c# Multiple Inheritance


  • I want to create a class that inherits from 2 existing classes :

    1. BsonDocument

    2. Messages (class which exist in dll and i can't change it)

    is it possible to make a new class that will inherit from both of them?

    Tuesday, May 21, 2019 7:52 AM

All replies

  • Not it doesn't, basically. Class inheritance can be only from one parent class. You can inhered from more interfaces only. 

    You can create interface of BsonDocument and implement it in your class which can be inherited from Messages. But I think there will be some smell in design.

    Tuesday, May 21, 2019 8:08 AM
  • C# and .NET support single inheritance only. So, as Petr already told you, you can only inherit from a single class. But, you said you aren't able to change the Messages class, but seemingly are able to change BsonDocument. That would allow you to define an inheritance hierarchy from Messages => BsonDocument => YourNewClass.

    That way you might be able to overcome the single inheritance limitations of C#.

    Tuesday, May 21, 2019 10:24 AM
  • Maybe consider something like this:

    class MyClass : BsonDocument
        public readonly Messages Messages;
        public MyClass( )
            Messages = new Messages( );
        public static implicit operator Messages( MyClass c )
            return c.Messages;

    Tuesday, May 21, 2019 10:39 AM
  • Hi 

    Thank you for posting here.

    Based on your description, you want to make a new class that will inherit from two classes.

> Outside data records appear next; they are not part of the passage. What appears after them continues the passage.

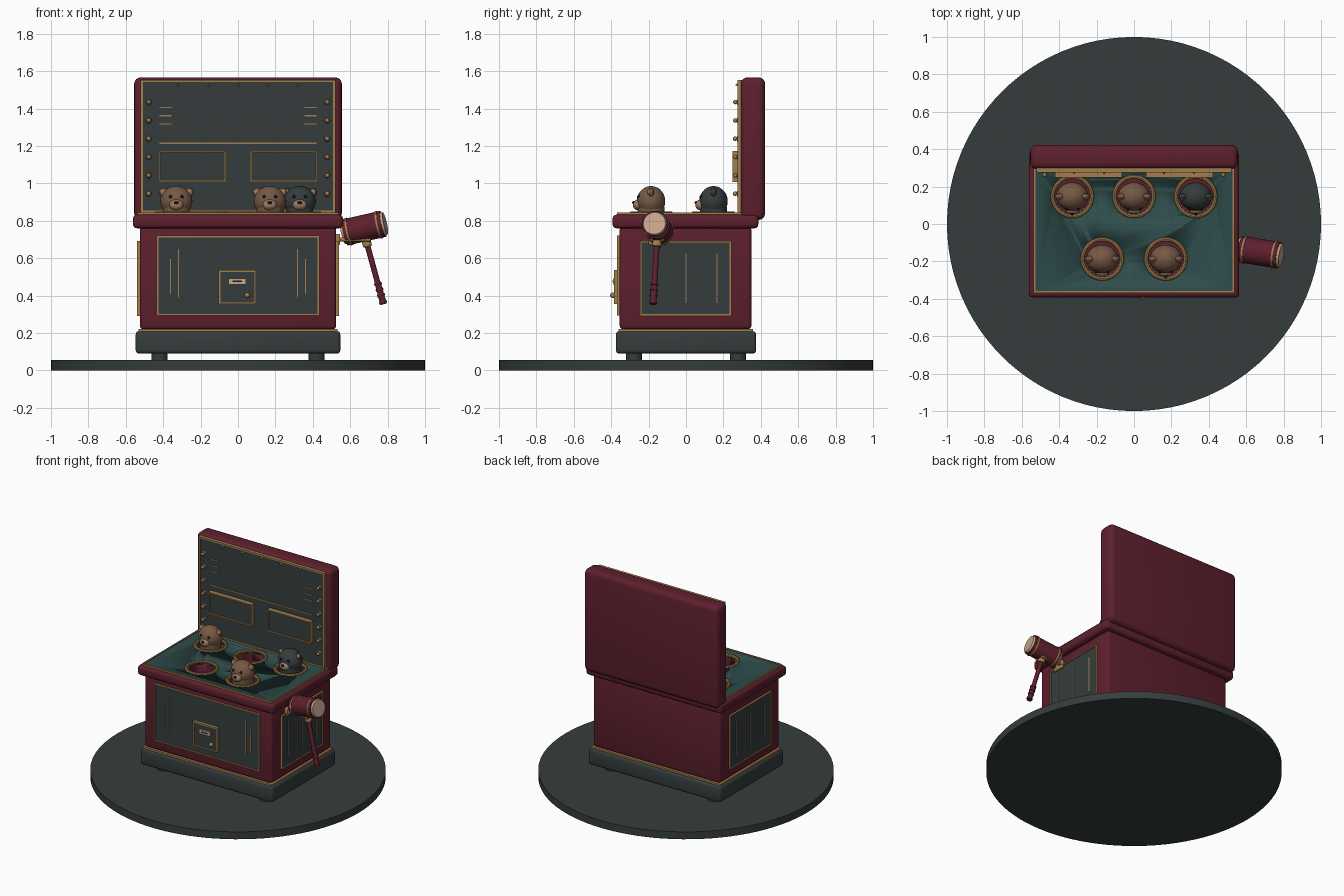
import bpy, bmesh, math
from mathutils import Vector, Matrix

if "Cube" in bpy.data.objects:
    bpy.data.objects.remove(bpy.data.objects["Cube"], do_unlink=True)


def material(name, r, g, b):
    m = bpy.data.materials.new(name)
    m.use_nodes = True
    m.diffuse_color = (r, g, b, 1)
    m.node_tree.nodes["Principled BSDF"].inputs["Base Color"].default_value = (r, g, b, 1)
    return m


CRIMSON = material("crimson", 0.11, 0.014, 0.026)
SLATE = material("slate", 0.036, 0.046, 0.046)
TEAL = material("teal", 0.027, 0.072, 0.070)
GOLD = material("gold", 0.36, 0.21, 0.075)
BROWN = material("brown_fur", 0.18, 0.10, 0.058)
TAN = material("tan", 0.34, 0.20, 0.125)
CREAM = material("cream", 0.58, 0.38, 0.26)
BLACK = material("black", 0.008, 0.009, 0.010)


# Shape helpers that add to a bmesh
def box(bm, lo, hi, bevel=0, segments=3):
    lo, hi = Vector(lo), Vector(hi)
    mat = Matrix.Translation((lo + hi) / 2) @ Matrix.Diagonal((*(hi - lo), 1))
    verts = bmesh.ops.create_cube(bm, size=1, matrix=mat)["verts"]
    if bevel:
        edges = list({e for v in verts for e in v.link_edges})
        bmesh.ops.bevel(bm, geom=edges, offset=bevel, segments=segments,
                        profile=0.5, affect='EDGES')


def rod(bm, a, b, r1, r2=None, sides=32):
    a, b = Vector(a), Vector(b)
    turn = (b - a).to_track_quat('Z', 'Y').to_matrix().to_4x4()
    bmesh.ops.create_cone(bm, cap_ends=True, segments=sides, radius1=r1,
                          radius2=r1 if r2 is None else r2, depth=(b - a).length,
                          matrix=Matrix.Translation((a + b) / 2) @ turn)


def ball(bm, c, size, sides=20):
    mat = Matrix.Translation(c) @ Matrix.Diagonal((*size, 1))
    bmesh.ops.create_uvsphere(bm, u_segments=sides, v_segments=sides // 2, radius=1, matrix=mat)


def ring(bm, c, radius, tube, sides=40, around=8):
    grid = []
    for i in range(sides):
        t = math.tau * i / sides
        row = []
        for j in range(around):
            p = math.tau * j / around
            r = radius + tube * math.cos(p)
            row.append(bm.verts.new((c[0] + r * math.cos(t), c[1] + r * math.sin(t),
                                     c[2] + tube * math.sin(p))))
        grid.append(row)
    for i in range(sides):
        k = (i + 1) % sides
        for j in range(around):
            n = (j + 1) % around
            bm.faces.new((grid[i][j], grid[k][j], grid[k][n], grid[i][n]))


def slab(bm, axis, u, v, d):
    # box given by its two spans across an axis and its span along it
    spans = [u, v]
    spans.insert(axis, d)
    box(bm, [min(s) for s in spans], [max(s) for s in spans])


def frame(bm, axis, u, v, width, d):
    (a, b), (c, e) = u, v
    slab(bm, axis, (a, b), (c, c + width), d)
    slab(bm, axis, (a, b), (e - width, e), d)
    slab(bm, axis, (a, a + width), (c + width, e - width), d)
    slab(bm, axis, (b - width, b), (c + width, e - width), d)


def make(name, mat, build):
    bm = bmesh.new()
    build(bm)
    mesh = bpy.data.meshes.new(name)
    bm.to_mesh(mesh)
    bm.free()
    ob = bpy.data.objects.new(name, mesh)
    bpy.context.collection.objects.link(ob)
    mesh.materials.append(mat)
    bpy.ops.object.select_all(action='DESELECT')
    ob.select_set(True)
    bpy.context.view_layer.objects.active = ob
    bpy.ops.object.shade_smooth_by_angle(angle=math.radians(40))
    return ob


def each(function, items):
    def build(bm):
        for item in items:
            function(bm, *item)
    return build


# Round floor, feet and plinth
make("floor_disc", SLATE, lambda bm: rod(bm, (0, 0, 0), (0, 0, 0.055), 1, sides=96))
make("feet", SLATE, each(rod, [((x, y, 0.05), (x, y, 0.1), 0.043)
                               for x in (-0.42, 0.42) for y in (-0.278, 0.278)]))
make("plinth", SLATE, lambda bm: box(bm, (-0.547, -0.375, 0.09), (0.547, 0.375, 0.21), 0.018))
make("plinth_trim", GOLD, lambda bm: box(bm, (-0.532, -0.362, 0.205), (0.532, 0.358, 0.222)))

# Cabinet, rim and playing deck, pierced by five holes
cabinet = make("cabinet", CRIMSON,
               lambda bm: box(bm, (-0.525, -0.355, 0.22), (0.525, 0.35, 0.77), 0.02))
rim = make("rim", CRIMSON,
           lambda bm: box(bm, (-0.562, -0.393, 0.76), (0.562, 0.387, 0.833), 0.022))
deck = make("deck", TEAL, lambda bm: box(bm, (-0.53, -0.363, 0.82), (0.53, 0.3, 0.839)))
holes = [(-0.33, 0.147), (0, 0.147), (0.33, 0.147), (-0.17, -0.187), (0.17, -0.187)]
cutter = make("hole_cutter", CRIMSON,
              each(rod, [((x, y, 0.5), (x, y, 1), 0.1) for x, y in holes]))
cutter.hide_render = True
for target in (cabinet, rim, deck):
    cut = target.modifiers.new("holes", 'BOOLEAN')
    cut.operation = 'DIFFERENCE'
    cut.solver = 'EXACT'
    cut.object = cutter
    bpy.context.view_layer.objects.active = target
    bpy.ops.object.modifier_apply(modifier=cut.name)
bpy.data.objects.remove(cutter, do_unlink=True)
make("deck_trim", GOLD,
     lambda bm: frame(bm, 2, (-0.536, 0.536), (-0.369, 0.3), 0.01, (0.825, 0.845)))
make("hole_rings", GOLD, each(ring, [((x, y, 0.84), 0.105, 0.011) for x, y in holes]))
make("hole_beads", TAN, each(ball, [
    ((x + 0.091 * math.cos(t), y + 0.091 * math.sin(t), 0.835), (0.007,) * 3, 8)
    for x, y in holes for t in [math.pi * (1.1 + 0.08 * i) for i in range(11)]]))

# Backboard with framed face
make("backboard", CRIMSON,
     lambda bm: box(bm, (-0.555, 0.293, 0.805), (0.555, 0.423, 1.567), 0.035, 4))
make("backboard_panel", SLATE,
     lambda bm: box(bm, (-0.515, 0.283, 0.85), (0.515, 0.3, 1.545)))


def backboard_gold(bm):
    frame(bm, 1, (-0.52, 0.52), (0.843, 1.552), 0.011, (0.276, 0.3))
    slab(bm, 1, (-0.42, 0.42), (1.211, 1.218), (0.278, 0.29))
    for s in (-1, 1):
        frame(bm, 1, sorted((s * 0.065, s * 0.423)), (1.008, 1.173), 0.009, (0.248, 0.29))
        for i in range(3):
            slab(bm, 1, (s * 0.355, s * 0.42), (1.315 + i * 0.044, 1.321 + i * 0.044), (0.278, 0.29))


make("backboard_trim", GOLD, backboard_gold)
make("score_windows", SLATE, each(slab, [
    (1, (s * 0.073, s * 0.415), (1.015, 1.166), (0.26, 0.29)) for s in (-1, 1)]))

# Bulbs up both sides and small studs along the top
bulbs = [(s * 0.477, 0.945 + 0.098 * i) for s in (-1, 1) for i in range(6)]
make("bulb_sockets", GOLD, each(rod, [((x, 0.29, z), (x, 0.272, z), 0.018, 0.014, 12)
                                      for x, z in bulbs]))
make("bulbs", GOLD, each(ball, [((x, 0.263, z), (0.012,) * 3, 12) for x, z in bulbs]))
make("top_studs", GOLD, each(ball, [((0.16 * i, 0.28, 1.527), (0.008, 0.015, 0.008), 10)
                                    for i in range(-2, 3)]))

# Cabinet front panel
make("front_panel", SLATE, lambda bm: slab(bm, 1, (-0.43, 0.43), (0.3, 0.715), (-0.362, -0.34)))


def front_gold(bm):
    frame(bm, 1, (-0.435, 0.435), (0.294, 0.721), 0.009, (-0.37, -0.34))
    for s in (-1, 1):
        slab(bm, 1, (s * 0.358, s * 0.364), (0.41, 0.595), (-0.367, -0.35))
        slab(bm, 1, (s * 0.316, s * 0.322), (0.39, 0.65), (-0.367, -0.35))


make("front_trim", GOLD, front_gold)

# Coin door
make("coin_door", SLATE, lambda bm: slab(bm, 1, (-0.095, 0.09), (0.36, 0.53), (-0.38, -0.35)))
make("coin_door_trim", GOLD,
     lambda bm: frame(bm, 1, (-0.104, 0.097), (0.354, 0.536), 0.01, (-0.386, -0.35)))
make("coin_plate", CREAM, lambda bm: slab(bm, 1, (-0.05, 0.042), (0.46, 0.492), (-0.39, -0.375)))
make("coin_slot", BLACK, lambda bm: slab(bm, 1, (-0.03, 0.022), (0.472, 0.48), (-0.392, -0.385)))
make("coin_knob", GOLD, lambda bm: ball(bm, (0.05, -0.388, 0.402), (0.015, 0.018, 0.015)))

# Side panels
make("side_panels", SLATE, each(slab, [
    (0, (-0.24, 0.235), (0.3, 0.685), (s * 0.51, s * 0.532)) for s in (-1, 1)]))


def side_gold(bm):
    for s in (-1, 1):
        frame(bm, 0, (-0.247, 0.242), (0.292, 0.692), 0.009, (s * 0.51, s * 0.539))


make("side_trim", GOLD, side_gold)
make("side_strips", TAN, each(slab, [
    (0, (y - 0.003, y + 0.003), (0.36, 0.625), (s * 0.52, s * 0.536))
    for s in (-1, 1) for y in (-0.165, 0, 0.165)]))


# Pop-up bears: three raised, two sunk in their holes
def bear(name, x, y, z, fur):
    def at(dx, dy, dz):
        return (x + dx, y + dy, z + dz)

    def furry(bm):
        ball(bm, at(0, 0, 0), (0.086, 0.076, 0.081), 28)
        rod(bm, (x, y, 0.5), at(0, 0, -0.03), 0.072)
        for s in (-1, 1):
            ball(bm, at(s * 0.068, 0, 0.047), (0.025, 0.016, 0.025))

    make(name + "_fur", fur, furry)
    make(name + "_muzzle", TAN, each(ball, [
        (at(0, -0.069, -0.02), (0.038, 0.028, 0.029)),
        (at(-0.071, -0.011, 0.048), (0.015, 0.008, 0.015)),
        (at(0.071, -0.011, 0.048), (0.015, 0.008, 0.015))]))
    make(name + "_eyes_and_nose", BLACK, each(ball, [
        (at(-0.031, -0.066, 0.024), (0.009,) * 3, 12),
        (at(0.031, -0.066, 0.024), (0.009,) * 3, 12),
        (at(0, -0.092, -0.008), (0.013, 0.009, 0.009), 12)]))


for i, (x, y) in enumerate(holes):
    bear("bear_%d" % (i + 1), x, y, 0.66 if i in (1, 3) else 0.905, SLATE if i == 2 else BROWN)

# Mallet hanging from a hook on the left side
tail, face = Vector((0.572, -0.135, 0.738)), Vector((0.775, -0.167, 0.784))
top, end = Vector((0.675, -0.152, 0.73)), Vector((0.778, -0.176, 0.355))


def along(a, b, t0, t1):
    return a.lerp(b, t0), a.lerp(b, t1)


make("mallet_head", CRIMSON, lambda bm: rod(bm, tail, face, 0.071))
make("mallet_bands", GOLD, each(rod, [(*along(tail, face, t, t + 0.05), 0.075)
                                      for t in (0.08, 0.87)]))
make("mallet_faces", CREAM, each(rod, [(*along(tail, face, 0.99, 1.06), 0.066, 0.06),
                                       (*along(tail, face, 0.01, -0.06), 0.066, 0.06)]))
make("mallet_handle", CRIMSON, each(rod, [
    (top, end, 0.015), (*along(top, end, 0.68, 1), 0.016, 0.018)]
    + [(*along(top, end, t, t + 0.03), 0.021) for t in (0.7, 0.78, 0.86, 0.96)]))
make("mallet_collar", GOLD, lambda bm: rod(bm, *along(top, end, 0.1, 0.18), 0.024))
make("mallet_hook", GOLD, lambda bm: (
    box(bm, (0.52, -0.2, 0.67), (0.545, -0.11, 0.73), 0.006),
    box(bm, (0.53, -0.192, 0.69), (0.71, -0.175, 0.712), 0.005),
    box(bm, (0.53, -0.135, 0.69), (0.71, -0.118, 0.712), 0.005)))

    As Petr' said, it is hard to do that. The following link is similar to your problem, you could have a look.​​​​​​​

    Best Regards,


    MSDN Community Support
    Please remember to click "Mark as Answer" the responses that resolved your issue, and to click "Unmark as Answer" if not. This can be beneficial to other community members reading this thread. If you have any compliments or complaints to MSDN Support, feel free to contact

    Wednesday, May 22, 2019 1:35 AM
  • In these types of situations when you cannot modify the base classes I would tend to recommend going the aggregate route.

    public class BsonDocumentMessage
       //Making these properties but you'd need to decide how to expose these underlying objects (if at all)
       public BsonDocument Document { get; set; }
       public Messages Message { get; set; }

    The nice thing about aggregation is that you can wrap as little or as much of the underlying objects as you need. Unfortunately callers now have to do this.

    void SomeMessageFunction ( Messages message )
    { }
    void SomeDocumentFunction ( BsonDocument document )
    { }
    var data = new BsonDocumentMessage();
    I personally don't have a problem with this but if you really wanted to hide the details then you could define type converters to convert the aggregate to/from the underlying types. However you'd want to be very careful that you don't inadvertently mess up the object by allowing (potentially implicit) conversions to one of the types.

    Michael Taylor

    Thursday, May 23, 2019 2:55 PM